[Stored dataset items]

==========

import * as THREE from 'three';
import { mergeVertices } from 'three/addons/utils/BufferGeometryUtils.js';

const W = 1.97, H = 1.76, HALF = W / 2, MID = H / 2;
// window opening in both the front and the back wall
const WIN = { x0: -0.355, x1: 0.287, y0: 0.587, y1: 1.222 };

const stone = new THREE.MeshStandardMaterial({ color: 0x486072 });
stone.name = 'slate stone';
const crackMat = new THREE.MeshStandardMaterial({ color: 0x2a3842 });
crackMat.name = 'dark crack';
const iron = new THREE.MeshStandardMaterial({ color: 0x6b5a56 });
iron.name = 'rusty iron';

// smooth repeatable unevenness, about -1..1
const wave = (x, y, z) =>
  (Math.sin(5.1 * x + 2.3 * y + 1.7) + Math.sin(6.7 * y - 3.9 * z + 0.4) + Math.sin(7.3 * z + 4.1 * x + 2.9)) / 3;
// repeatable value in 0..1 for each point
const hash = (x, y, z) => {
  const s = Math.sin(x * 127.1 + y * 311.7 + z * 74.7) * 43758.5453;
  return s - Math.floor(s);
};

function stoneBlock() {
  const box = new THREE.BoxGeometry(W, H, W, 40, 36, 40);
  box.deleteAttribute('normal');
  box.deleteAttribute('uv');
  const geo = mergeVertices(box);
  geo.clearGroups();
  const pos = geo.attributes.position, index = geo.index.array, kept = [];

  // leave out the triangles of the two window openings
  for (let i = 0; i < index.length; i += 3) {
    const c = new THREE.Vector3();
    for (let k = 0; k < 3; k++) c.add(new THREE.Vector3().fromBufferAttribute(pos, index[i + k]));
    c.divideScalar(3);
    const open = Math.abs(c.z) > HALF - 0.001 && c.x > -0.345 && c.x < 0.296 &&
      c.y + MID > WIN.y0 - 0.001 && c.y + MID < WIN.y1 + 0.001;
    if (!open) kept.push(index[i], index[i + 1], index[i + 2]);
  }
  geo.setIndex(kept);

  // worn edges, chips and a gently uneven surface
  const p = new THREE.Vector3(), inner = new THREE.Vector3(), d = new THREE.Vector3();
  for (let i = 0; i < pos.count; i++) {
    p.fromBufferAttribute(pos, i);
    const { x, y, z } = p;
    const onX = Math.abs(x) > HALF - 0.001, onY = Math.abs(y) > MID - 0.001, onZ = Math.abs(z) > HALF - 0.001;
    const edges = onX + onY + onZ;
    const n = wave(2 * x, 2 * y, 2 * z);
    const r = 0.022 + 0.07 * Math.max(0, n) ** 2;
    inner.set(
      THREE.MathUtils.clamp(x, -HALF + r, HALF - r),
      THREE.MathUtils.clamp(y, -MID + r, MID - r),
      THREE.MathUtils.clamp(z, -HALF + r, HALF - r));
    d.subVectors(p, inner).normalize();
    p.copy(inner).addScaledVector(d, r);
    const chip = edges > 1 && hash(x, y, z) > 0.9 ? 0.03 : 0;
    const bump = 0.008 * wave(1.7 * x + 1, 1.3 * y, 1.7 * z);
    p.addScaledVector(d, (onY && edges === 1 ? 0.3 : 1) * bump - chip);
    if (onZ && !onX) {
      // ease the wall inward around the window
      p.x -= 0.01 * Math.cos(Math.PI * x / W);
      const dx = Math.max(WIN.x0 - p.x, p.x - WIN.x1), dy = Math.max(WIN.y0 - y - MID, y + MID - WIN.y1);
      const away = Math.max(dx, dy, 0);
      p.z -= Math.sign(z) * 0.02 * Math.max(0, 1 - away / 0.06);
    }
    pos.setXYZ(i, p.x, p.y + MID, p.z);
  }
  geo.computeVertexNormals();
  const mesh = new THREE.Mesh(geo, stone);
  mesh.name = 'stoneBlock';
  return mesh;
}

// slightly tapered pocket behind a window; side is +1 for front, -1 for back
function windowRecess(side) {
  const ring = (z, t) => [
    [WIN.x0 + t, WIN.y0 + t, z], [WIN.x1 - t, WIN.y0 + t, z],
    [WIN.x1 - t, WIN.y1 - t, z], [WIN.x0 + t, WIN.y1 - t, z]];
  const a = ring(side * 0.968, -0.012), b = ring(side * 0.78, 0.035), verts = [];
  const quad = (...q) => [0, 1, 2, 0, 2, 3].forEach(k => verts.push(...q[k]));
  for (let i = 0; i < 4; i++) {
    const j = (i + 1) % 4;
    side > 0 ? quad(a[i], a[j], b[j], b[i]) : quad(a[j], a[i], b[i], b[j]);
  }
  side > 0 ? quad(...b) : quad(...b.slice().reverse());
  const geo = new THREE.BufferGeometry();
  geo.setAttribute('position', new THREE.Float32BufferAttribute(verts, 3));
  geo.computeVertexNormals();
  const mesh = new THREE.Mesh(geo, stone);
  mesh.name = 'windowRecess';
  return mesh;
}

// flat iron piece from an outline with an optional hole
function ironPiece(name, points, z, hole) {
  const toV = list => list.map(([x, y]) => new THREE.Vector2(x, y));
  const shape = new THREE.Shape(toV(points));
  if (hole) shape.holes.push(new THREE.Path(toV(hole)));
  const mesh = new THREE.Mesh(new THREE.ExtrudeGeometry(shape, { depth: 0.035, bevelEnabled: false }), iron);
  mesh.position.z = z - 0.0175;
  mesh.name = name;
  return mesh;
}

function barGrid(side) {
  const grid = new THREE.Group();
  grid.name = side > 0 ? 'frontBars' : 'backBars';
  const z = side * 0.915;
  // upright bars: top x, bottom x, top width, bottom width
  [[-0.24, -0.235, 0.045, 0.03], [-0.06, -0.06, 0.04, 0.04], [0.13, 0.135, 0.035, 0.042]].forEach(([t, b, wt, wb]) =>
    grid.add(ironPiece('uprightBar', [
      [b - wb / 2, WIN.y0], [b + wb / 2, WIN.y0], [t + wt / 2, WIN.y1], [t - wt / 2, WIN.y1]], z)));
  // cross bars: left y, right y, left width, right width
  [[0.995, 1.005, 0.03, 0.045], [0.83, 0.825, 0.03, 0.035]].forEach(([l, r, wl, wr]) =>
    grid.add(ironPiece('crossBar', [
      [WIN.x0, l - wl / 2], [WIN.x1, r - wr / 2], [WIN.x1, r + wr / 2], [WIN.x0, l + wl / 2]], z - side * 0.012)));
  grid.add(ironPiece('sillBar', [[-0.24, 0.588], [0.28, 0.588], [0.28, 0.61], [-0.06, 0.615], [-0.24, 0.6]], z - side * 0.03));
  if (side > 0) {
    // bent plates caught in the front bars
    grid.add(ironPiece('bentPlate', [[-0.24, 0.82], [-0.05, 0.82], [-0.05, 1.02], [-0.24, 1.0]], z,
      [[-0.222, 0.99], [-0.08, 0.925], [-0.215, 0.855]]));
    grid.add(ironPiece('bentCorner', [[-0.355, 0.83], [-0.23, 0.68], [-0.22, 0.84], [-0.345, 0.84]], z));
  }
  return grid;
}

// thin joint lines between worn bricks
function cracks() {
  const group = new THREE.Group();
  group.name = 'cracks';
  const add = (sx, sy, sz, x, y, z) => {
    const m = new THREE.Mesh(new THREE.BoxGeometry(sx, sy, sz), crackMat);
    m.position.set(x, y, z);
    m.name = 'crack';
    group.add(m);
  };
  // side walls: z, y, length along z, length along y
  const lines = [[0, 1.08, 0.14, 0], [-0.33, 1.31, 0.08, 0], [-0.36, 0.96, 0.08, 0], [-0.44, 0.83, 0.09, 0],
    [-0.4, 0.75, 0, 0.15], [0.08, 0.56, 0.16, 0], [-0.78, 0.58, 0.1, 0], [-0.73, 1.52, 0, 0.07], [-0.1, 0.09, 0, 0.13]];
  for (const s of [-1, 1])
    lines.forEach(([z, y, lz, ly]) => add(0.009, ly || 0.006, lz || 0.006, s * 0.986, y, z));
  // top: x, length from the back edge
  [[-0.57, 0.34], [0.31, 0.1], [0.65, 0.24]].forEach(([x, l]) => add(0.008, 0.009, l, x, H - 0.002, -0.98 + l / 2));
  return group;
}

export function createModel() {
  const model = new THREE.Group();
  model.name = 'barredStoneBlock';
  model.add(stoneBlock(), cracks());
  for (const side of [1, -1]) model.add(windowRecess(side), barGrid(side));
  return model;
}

==========

> _REQUIRED ACTION_:
Give the exact lines, and only those, from the line containing "for (let i = 0; i < 4;" through the line containing "const toV = list" in the entries above.

> _EXERCISE SOLUTION_:
  for (let i = 0; i < 4; i++) {
    const j = (i + 1) % 4;
    side > 0 ? quad(a[i], a[j], b[j], b[i]) : quad(a[j], a[i], b[i], b[j]);
  }
  side > 0 ? quad(...b) : quad(...b.slice().reverse());
  const geo = new THREE.BufferGeometry();
  geo.setAttribute('position', new THREE.Float32BufferAttribute(verts, 3));
  geo.computeVertexNormals();
  const mesh = new THREE.Mesh(geo, stone);
  mesh.name = 'windowRecess';
  return mesh;
}

// flat iron piece from an outline with an optional hole
function ironPiece(name, points, z, hole) {
  const toV = list => list.map(([x, y]) => new THREE.Vector2(x, y));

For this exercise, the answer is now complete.